Pick your interview team. Having the same people interview every candidate was invaluable to getting feedback on which candidates did well on different areas. And have every interviewer have a set subject area and questions to ask. The key here is being very consistent.
Know what you are looking for in a very broad sense.
Lastly, be honest with the candidates.
This is pretty straightforward. Be picky! If there are very specific things you are looking for and they aren’t on the resume; pass.
If they have a stellar resume but are missing a few key things, schedule an informal call to discuss the position and their resume and see if they may have the skills but lack the experience. This falls into a grey area but I found as a Hiring Manager that ten minutes of my time to screen a potential candidate was well worth it rather than roping in more people into the interview process.
Beyond that, asking the generic stuff like are they valid to work in the location, are their salary expectations in line with the budgeted amount for the position, etc., helps narrow down the candidates.
We had a lot of applicants, so by scrutinizing resumes we were able to get the pool down to a manageable size.
We made sure that we had two people on the phone screen: the hiring manager and another ops team member. This was to make sure that both team members agreed that the screen went well enough to move forward with the next steps in the interview process.
For this part we went with a more social, less technical approach and scheduled it for one hour. We got technical enough to make sure the resume wasn’t loaded with buzzwords and a load of B.S. We mainly focused on talking “shop” and tried to get a feel for the person’s personality, how they converse, and felt that if they could go in to enough technical detail across several technical areas then they should have enough of a technical skillset to get detailed in a full interview.
Operations isn’t just all technical. We often find ourselves interfacing with many different teams that each have their own culture within the organization and how they approach things. As an Operations team we need to be malleable technically and culturally.
The Homework Assignment
As an ops team we don’t write a lot of full blown applications. We focus more on scripts and gluing things together and trying to automate repetitive tasks. In order to avoid getting software engineers involved in the interview process, asking people to put code on a whiteboard, or asking questions like “What are the 13 basic constructs found in C?”, we had candidates do a homework coding exercise.
We had them set up an account to be able to pull some data from an api and process it and do a comparison between two data sets. This we found was a very good representation of a task we may encounter on a day to day basis but also a good showing that if someone can complete this assignment then they can write enough code to get the job done.
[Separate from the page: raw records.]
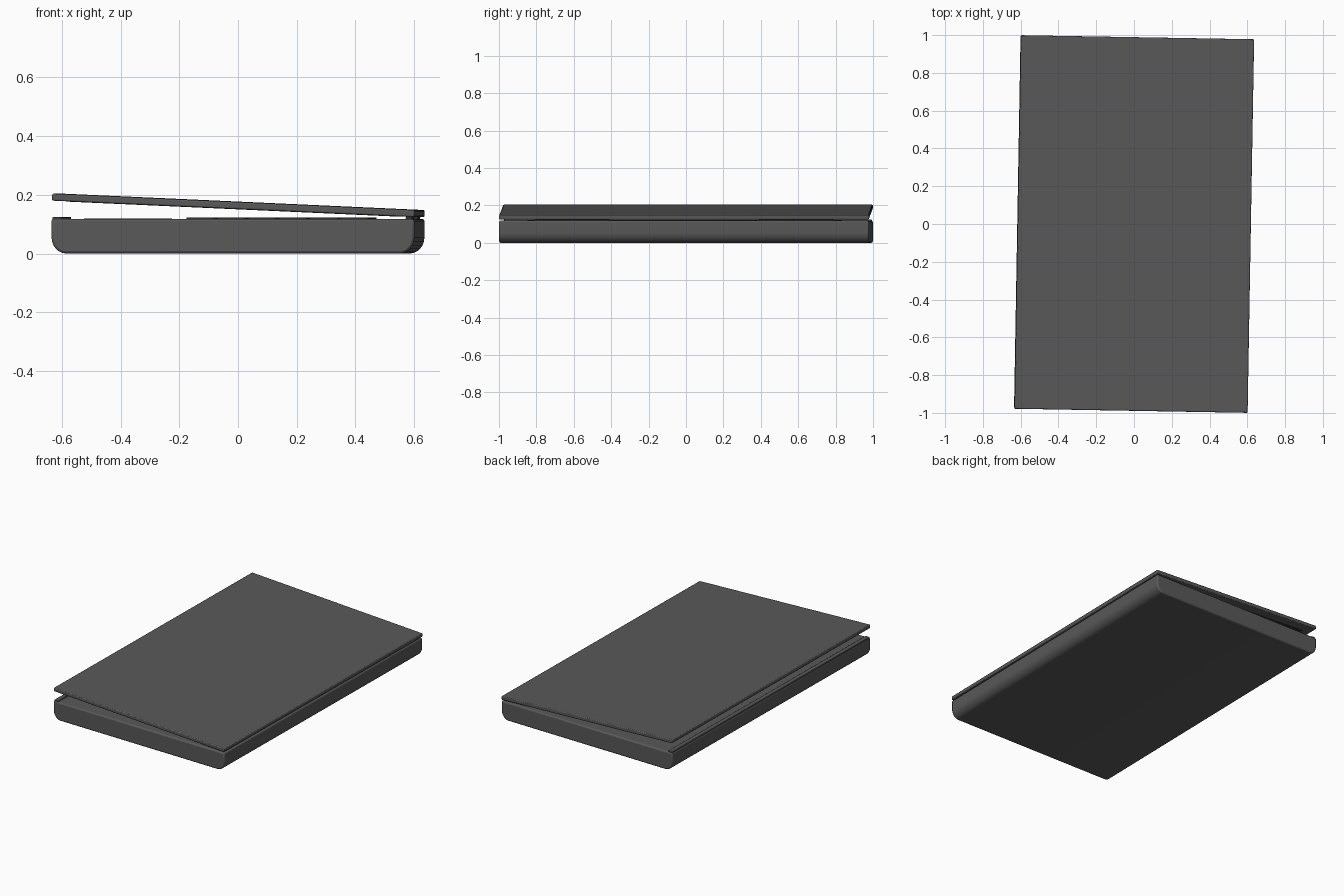
import bpy, bmesh
from math import radians, sin, cos, pi
from mathutils import Matrix

if "Cube" in bpy.data.objects:
    bpy.data.objects.remove(bpy.data.objects["Cube"])

YAW = Matrix.Rotation(radians(-1.0), 4, 'Z')   # whole laptop sits slightly turned
A, B = 0.618, 0.989                            # half depth (x), half width (y)
LID = (Matrix.Translation((A, 0, 0.124)) @ Matrix.Rotation(radians(2.6), 4, 'Y')
       @ Matrix.Translation((-A, 0, 0)))       # lid opened about the hinge edge

def material(name, v):
    m = bpy.data.materials.new(name)
    m.diffuse_color = (v, v, v, 1)
    m.use_nodes = True
    m.node_tree.nodes["Principled BSDF"].inputs["Base Color"].default_value = m.diffuse_color
    return m

SHELL = material("dark_shell", 0.10)
BLACK = material("black_plastic", 0.03)

def finish(name, bm, mat, matrix, bevel=0.0):
    bmesh.ops.recalc_face_normals(bm, faces=bm.faces)
    me = bpy.data.meshes.new(name)
    bm.to_mesh(me)
    bm.free()
    ob = bpy.data.objects.new(name, me)
    bpy.context.collection.objects.link(ob)
    me.materials.append(mat)
    ob.matrix_world = YAW @ matrix
    if bevel:
        m = ob.modifiers.new("edge", 'BEVEL')
        m.width, m.segments = bevel, 2
        m.limit_method, m.angle_limit = 'ANGLE', radians(40)
    bpy.ops.object.select_all(action='DESELECT')
    ob.select_set(True)
    bpy.context.view_layer.objects.active = ob
    bpy.ops.object.shade_smooth_by_angle(angle=radians(35))
    return ob

def add_box(bm, x0, x1, y0, y1, z0, z1):
    m = (Matrix.Translation(((x0 + x1) / 2, (y0 + y1) / 2, (z0 + z1) / 2))
         @ Matrix.Diagonal((x1 - x0, y1 - y0, z1 - z0, 1)))
    bmesh.ops.create_cube(bm, size=1, matrix=m)

def box(name, dims, mat, matrix=Matrix(), bevel=0.0):
    bm = bmesh.new()
    add_box(bm, *dims)
    return finish(name, bm, mat, matrix, bevel)

# base: cross-section with rounded lower edges, extruded along the width
rx, rz = 0.05, 0.055
right = [(A - rx + rx * sin(t), rz - rz * cos(t)) for t in [i * pi / 12 for i in range(7)]]
right.append((A, 0.118))
profile = right + [(-x, z) for x, z in reversed(right)]
bm = bmesh.new()
face = bm.faces.new([bm.verts.new((x, -B, z)) for x, z in profile])
ext = bmesh.ops.extrude_face_region(bm, geom=[face])
bmesh.ops.translate(bm, vec=(0, 2 * B, 0),
                    verts=[v for v in ext["geom"] if isinstance(v, bmesh.types.BMVert)])
finish("base", bm, SHELL, Matrix(), 0.008)

# raised lip along the opening edge, and touchpad
box("front_lip", (-A + 0.003, -A + 0.032, -B + 0.006, B - 0.006, 0.112, 0.125), SHELL, bevel=0.003)
box("touchpad", (-0.52, -0.23, -0.26, 0.26, 0.112, 0.1195), BLACK)

# keyboard: rows of low keys
bm = bmesh.new()
rows, cols, x0, y0 = 6, 15, -0.16, -0.84
dx, dy = 0.105, 2 * 0.84 / cols
for r in range(rows):
    for c in range(cols):
        if r == 0 and 4 <= c <= 10:
            continue
        x, y = x0 + r * dx, y0 + c * dy
        add_box(bm, x, x + dx - 0.012, y, y + dy - 0.012, 0.114, 0.122)
add_box(bm, x0, x0 + dx - 0.012, y0 + 4 * dy, y0 + 11 * dy - 0.012, 0.114, 0.122)
finish("keys", bm, BLACK, Matrix())

# hinge barrels
for s in (-1, 1):
    bm = bmesh.new()
    bmesh.ops.create_cone(bm, cap_ends=True, segments=16, radius1=0.011, radius2=0.011, depth=0.4,
                          matrix=Matrix.Translation((A - 0.022, s * 0.6, 0.121))
                          @ Matrix.Rotation(pi / 2, 4, 'X'))
    finish("hinge", bm, BLACK, Matrix())

# lid and screen on its underside
box("lid", (-A, A, -B, B, 0, 0.024), SHELL, LID, 0.005)
box("screen", (-0.56, 0.54, -0.93, 0.93, -0.001, 0.003), BLACK, LID)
The Full Interview
We kept this part down to 4 hours and covered three non primary operations domains, but still relevant to operations.
Every interviewer treats the candidate differently and is looking for different qualities. We went with a very high level technology approach for areas outside of Operations to help gauge how much of a generalist they are and what they know about other subjective domain areas. This also helps us fulfill the personality litmus tests.
Where we went a little more deep was during the operations interview section. We went down into deeper technical questions for systems and AWS, some theory and some practical.
We closed out the technical portion of the interview by building an EC2 server and setting it up inside of an AWS VPC. We got it all working then went in and broke it both on the server itself and inside AWS. We chose to break things in a way that we have encountered in our respective careers over the years, trying to make some sort of practical application to the exercise. This was extremely beneficial to us to see how candidates worked through problems and debugged issues. We gave candidates an hour to fix it and show it working. And with any leftover time we generally asked them to give us feedback on the exercise and the interview process overall.
Lastly we closed with thirty minutes for the candidate to ask any questions. And when I say any, I do mean any. HR, company culture, technology stacks, etc.
Closing Thoughts on the Process
This worked very well for us and in the end we had a very tough time making a decision. We had some stellar applicants and I wished I could have hired several of them. But as it goes, you only get to pick one. We were able to go from over 100 applicants to hiring in about a month. I hope this is helpful to other teams and people that are going through the hiring process again or for the first time.